As of November 2019, the states of New York, California, and North Carolina have sued Juul Labs Inc. The lawsuits allege that Juul, the United States’ most popular e-cigarette manufacturer, directly targeted young people through marketing and sales efforts while not doing enough to verify the ages of customers. Illinois, Massachusetts, and several other states are also investigating the company that is largely held responsible for the U.S. vaping epidemic.
North Carolina Juul Lawsuit
North Carolina Attorney General Josh Stein set precedence for action against Juul when he filed a lawsuit asking the court to limit what flavors the company could sell. The lawsuit, filed on May 15, was the first state lawsuit against the e-cigarette company. Stein questioned why people ages 15 to 17 are more likely to use Juul than the company’s state targeted demographic. The lawsuit specifically noted the company’s fruit and desert-like flavors and the USB-like design.
California Juul Lawsuit
California’s Juul lawsuit points to poor oversight by the company to vet customers. The lawsuit, filed November 18 by Attorney General Xavier Becerra, alleges that the Juul age verification system lets underage customers easily purchase nicotine products from the company’s online store. The state cited sales data and internal emails from the company, alleging that the company permitted thousands of deliveries to phony names and addresses.

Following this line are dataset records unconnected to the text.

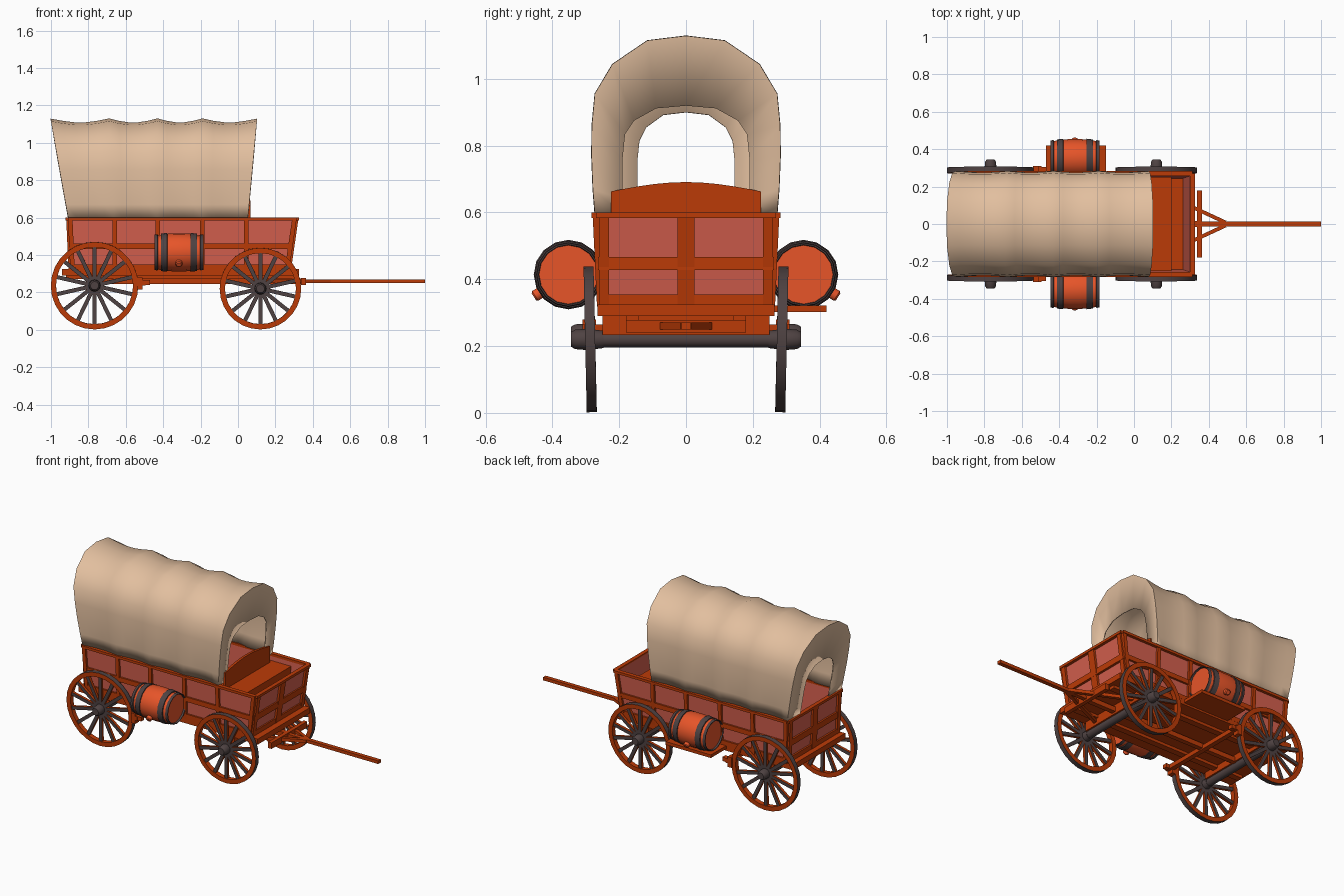
import bpy, bmesh, math
from mathutils import Vector, Matrix

if "Cube" in bpy.data.objects:
    bpy.data.objects.remove(bpy.data.objects["Cube"])


def material(name, rgb):
    m = bpy.data.materials.new(name)
    m.diffuse_color = (*rgb, 1)
    m.use_nodes = True
    m.node_tree.nodes["Principled BSDF"].inputs["Base Color"].default_value = m.diffuse_color
    return m


WOOD = material("orange wood", (0.50, 0.043, 0.002))
PANEL = material("red panel", (0.66, 0.115, 0.076))
CASK = material("barrel wood", (0.80, 0.090, 0.022))
CANVAS = material("canvas", (0.76, 0.52, 0.345))
IRON = material("dark iron", (0.078, 0.055, 0.055))


def build(name, verts, faces, mats, rule=None, matrix=None, smooth=None):
    bm = bmesh.new()
    vs = [bm.verts.new(v) for v in verts]
    for f in faces:
        bm.faces.new([vs[i] for i in f])
    bmesh.ops.remove_doubles(bm, verts=bm.verts, dist=1e-5)
    bmesh.ops.recalc_face_normals(bm, faces=bm.faces)
    if rule:
        for f in bm.faces:
            f.material_index = rule(f.calc_center_median(), f.normal)
    if matrix:
        bm.transform(matrix)
    me = bpy.data.meshes.new(name)
    bm.to_mesh(me)
    bm.free()
    for m in mats:
        me.materials.append(m)
    ob = bpy.data.objects.new(name, me)
    bpy.context.collection.objects.link(ob)
    if smooth:
        bpy.ops.object.select_all(action='DESELECT')
        ob.select_set(True)
        bpy.context.view_layer.objects.active = ob
        bpy.ops.object.shade_smooth_by_angle(angle=math.radians(smooth))
    return ob


BOX = [(0, 1, 3, 2), (4, 6, 7, 5), (0, 4, 5, 1), (2, 3, 7, 6), (0, 2, 6, 4), (1, 5, 7, 3)]


def bars(name, items, mats, **kw):
    """Each item: start, end, width, thickness, thickness direction."""
    verts, faces = [], []
    for p, q, w, h, n in items:
        p, q, n = Vector(p), Vector(q), Vector(n)
        d = (q - p).normalized()
        n = (n - d * n.dot(d)).normalized()
        s = d.cross(n)
        b = len(verts)
        verts += [e + s * w / 2 * i + n * h / 2 * j for e in (p, q) for i in (-1, 1) for j in (-1, 1)]
        faces += [tuple(b + k for k in f) for f in BOX]
    return build(name, verts, faces, mats, **kw)


def box(name, x0, x1, y0, y1, z0, z1, mat):
    y, z = (y0 + y1) / 2, (z0 + z1) / 2
    return bars(name, [((x0, y, z), (x1, y, z), y1 - y0, z1 - z0, (0, 0, 1))], [mat])


def lathe(name, prof, axis, segs, mats, closed=False, **kw):
    verts, faces, n = [], [], len(prof)
    for i in range(segs):
        a = 2 * math.pi * i / segs
        for t, r in prof:
            c, s = r * math.cos(a), r * math.sin(a)
            verts.append((t, c, s) if axis == 'x' else (c, t, s))
    for i in range(segs):
        j = (i + 1) % segs
        for k in range(n if closed else n - 1):
            l = (k + 1) % n
            ids = [i * n + k, i * n + l, j * n + l, j * n + k]
            if prof[k][1] == 0:
                ids = ids[:3]
            elif prof[l][1] == 0:
                ids = [ids[0], ids[1], ids[3]]
            faces.append(ids)
    return build(name, verts, faces, mats, **kw)


# wheels and axles
for label, cx, R in (("rear", -0.767, 0.234), ("front", 0.12, 0.218)):
    for side, s in (("right", -1), ("left", 1)):
        M = Matrix.Translation((cx, s * 0.287, R + 0.002)) @ Matrix.Rotation(-s * 0.022, 4, 'X')
        lathe(f"{label}_{side}_rim", [(-.015, R - .028), (-.015, R), (.015, R), (.015, R - .028)], 'y', 28,
              [WOOD, IRON], closed=True, matrix=M, smooth=30,
              rule=lambda c, n: int(abs(n.y) < .5 and n.dot(c) > 0))
        items = []
        for i in range(14):
            a = 2 * math.pi * (i + .5) / 14
            d = Vector((math.cos(a), 0, math.sin(a)))
            items.append((d * .02, d * (R - .02), .021, .017, (0, 1, 0)))
        bars(f"{label}_{side}_spokes", items, [WOOD, IRON], matrix=M,
             rule=lambda c, n: int(abs(n.y) > .5))
        lathe(f"{label}_{side}_hub", [(-.04, 0), (-.04, .026), (.01, .032), (.045, .029), (.057, .022), (.057, 0)],
              'y', 12, [IRON], smooth=40,
              matrix=Matrix.Translation((cx, s * .287, R + .002)) @ Matrix.Rotation(0 if s > 0 else math.pi, 4, 'Z'))
    lathe(f"{label}_axle", [(-.28, 0), (-.28, .024), (.28, .024), (.28, 0)], 'y', 12, [IRON], smooth=40,
          matrix=Matrix.Translation((cx, 0, R + .002)))
    box(f"{label}_bolster", cx - .03, cx + .03, -.25, .25, R + .015, .297, WOOD)


# wagon bed: sloping panels with rails and posts
def rim(z, out=0):
    t = (z - .32) / .275
    return -.893 - .012 * t - out, .27 + .04 * t + out, .253 + .013 * t + out


loops = []
for z in (.32, .595):
    a, b, y = rim(z)
    loops += [(a, -y, z), (b, -y, z), (b, y, z), (a, y, z)]
walls = build("bed_walls", loops, [(i, (i + 1) % 4, (i + 1) % 4 + 4, i + 4) for i in range(4)], [PANEL])
mod = walls.modifiers.new("thickness", 'SOLIDIFY')
mod.thickness = .012

rails = []
for z, w, th, out in ((.335, .03, .016, .004), (.447, .03, .016, .004), (.592, .016, .026, .004)):
    a, b, y = rim(z, out)
    for s in (-1, 1):
        rails.append(((a, s * y, z), (b, s * y, z), w, th, (0, 1, 0)))
    for x in (a, b):
        rails.append(((x, -y, z), (x, y, z), w * (1.3 if z < .5 else 1), th, (1, 0, 0)))
bars("bed_rails", rails, [WOOD])

(a0, b0, y0), (a1, b1, y1) = rim(.32, .004), rim(.595, .004)
posts = []
for s in (-1, 1):
    for xa, xb in ((a0 + .012, a1 + .012), (-.66, -.66), (-.43, -.43), (-.19, -.19), (.045, .045),
                   (b0 - .012, b1 - .012)):
        posts.append(((xa, s * y0, .32), (xb, s * y1, .597), .024, .019, (0, 1, 0)))
for y, w in ((-.245, .03), (0, .05), (.245, .03)):
    for xa, xb in ((a0, a1), (b0, b1)):
        posts.append(((xa, y, .32), (xb, y, .597), w, .019, (1, 0, 0)))
bars("bed_posts", posts, [WOOD])
box("bed_floor", -.94, .325, -.265, .265, .29, .325, WOOD)
for s in (-1, 1):
    box("bed_sill", -.92, .30, s * .16 - .02, s * .16 + .02, .272, .296, WOOD)
box("reach_pole", -.80, .34, -.015, .015, .245, .275, WOOD)

# seat with arched backrest
box("seat", .05, .20, -.25, .25, .535, .56, WOOD)
box("seat_front", .185, .20, -.245, .245, .325, .54, WOOD)
arch = [(-.225, .55), (.225, .55)]
arch += [(.225 - .045 * i, .663 + .028 * math.sin(math.pi * i / 10)) for i in range(11)]
n = len(arch)
build("seat_backrest", [(x, y, z) for x in (.052, .068) for y, z in arch],
      [tuple(range(n)), tuple(range(n, 2 * n))] + [(i, (i + 1) % n, (i + 1) % n + n, i + n) for i in range(n)], [WOOD])

# canvas cover: arched section swept over hoops with sag between, end walls with openings
half = [(.270, .595), (.276, .67), (.280, .77), (.279, .86), (.270, .955), (.218, 1.042), (.115, 1.112)]
section = half + [(0, 1.126)] + [(-y, z) for y, z in reversed(half)]
LOW, HIGH = (-.905, -.66, -.43, -.19, .05), (-1.0, -.69, -.43, -.19, .1)


def cover_x(i, f, z):
    t = (z - .595) / .531
    pick = lambda L: L[i] + (L[min(i + 1, 4)] - L[i]) * f
    return pick(LOW) * (1 - t) + pick(HIGH) * t


def opening(w, top):
    h = [(w, .595), (w, .64), (w, .69), (w, .76), (w * .96, top - .085), (w * .82, top - .045), (w * .47, top - .008)]
    return h + [(0, top)] + [(-y, z) for y, z in reversed(h)]


verts, faces, n = [], [], len(section)
stations = [(i, f / 5) for i in range(4) for f in range(5)] + [(4, 0)]
rows = [[(0, 0, p) for p in opening(.145, .90)]]
rows += [[(i, f, p) for p in section] for i, f in stations]
rows += [[(4, 0, p) for p in opening(.19, .92)]]
for row in rows:
    for i, f, (y, z) in row:
        sag = math.sin(math.pi * f)
        tuck = .03 if z > .6 else .05
        verts.append((cover_x(i, f, z), y * (1 - tuck * sag), z - .022 * sag * max(0, (z - .8) / .33)))
for r in range(len(rows) - 1):
    for k in range(n - 1):
        faces.append((r * n + k, r * n + k + 1, (r + 1) * n + k + 1, (r + 1) * n + k))
cover = build("canvas_cover", verts, faces, [CANVAS], smooth=50)
mod = cover.modifiers.new("thickness", 'SOLIDIFY')
mod.thickness = .008
mod.offset = 0

# barrels with iron hoops and a bung
side = [(.12, 0), (.12, .088), (.131, .09), (.131, .094), (.115, .097), (.112, .092), (.097, .094), (.096, .1),
        (.063, .104), (.062, .099), (.03, .102)]
prof = [(-x, r) for x, r in side] + [(x, r) for x, r in reversed(side)]


def hoop(c, n):
    x, r = abs(c.x), math.hypot(c.y, c.z)
    return int((x > .1125 and r > .085) or .0615 < x < .0975)


for name, s in (("right", -1), ("left", 1)):
    M = Matrix.Translation((-.316, s * .352, .414))
    lathe(f"{name}_barrel", prof, 'x', 16, [CASK, IRON], rule=hoop, smooth=35, matrix=M)
    turn = Vector((0, 1, 0)).rotation_difference(Vector((0, s * .84, -.54))).to_matrix().to_4x4()
    lathe(f"{name}_barrel_bung", [(.09, 0), (.09, .018), (.118, .018), (.123, .013), (.123, 0)], 'y', 10, [CASK],
          smooth=40, matrix=M @ turn)
box("barrel_shelf", -.47, -.15, .25, .42, .302, .322, WOOD)

# brake beam and shoes
box("brake_beam", -.525, -.495, -.31, .31, .238, .265, WOOD)
for s in (-1, 1):
    box("brake_shoe", -.54, -.51, s * .29 - .02, s * .29 + .02, .215, .28, WOOD)
    box("brake_arm", -.51, -.47, s * .29 - .015, s * .29 + .015, .24, .265, WOOD)

# tongue, braces and crossbar
box("tongue", .15, 1.0, -.013, .013, .25, .27, WOOD)
box("crossbar", .338, .363, -.18, .18, .24, .278, WOOD)
bars("tongue_braces", [((.14, s * .17, .26), (.49, s * .008, .26), .02, .02, (0, 0, 1)) for s in (-1, 1)], [WOOD])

Becerra noted 17 shipments to an individual who listed “Beer Can” as a name.
New York Juul Lawsuit
New York became the third state to sue Juul Labs when Attorney General Letitia James announced the lawsuit on November 19. The lawsuit alleges that Juul contributed to the vaping epidemic through its misleading social media tactics. It also alleges that Juul advertised e-cigarettes as a safer alternative to traditional cigarettes. The lawsuit requires Juul to stop targeting minors and to pay fines for the alleged offenses. James, the state’s highest-ranking law enforcement officer, said that Juul “basically took a page from Big Tobacco’s playbook.”
Concern Amidst Vaping Epidemic
Illinois, Massachusetts, and several other states are also investigating Juul on account of rising rates of e-cigarette use among young persons in the United States. In the most recent government survey, one in four high school students reported using e-cigarettes within the last month, despite federal law banning sales to those under 18. Within the past six years, there has been a 900 percent increase in high school students reporting using e-cigarettes and a 400 percent increase among middle school students.
Juul has worked to overhaul its image, putting efforts into branding itself as a product used to help adults stop smoking traditional cigarettes. The company stopped selling most of its e-cigarette flavors following scrutiny that they were aimed at pulling in young users. It has also shut down social media accounts and ended advertisements that are subjects of the lawsuit. The F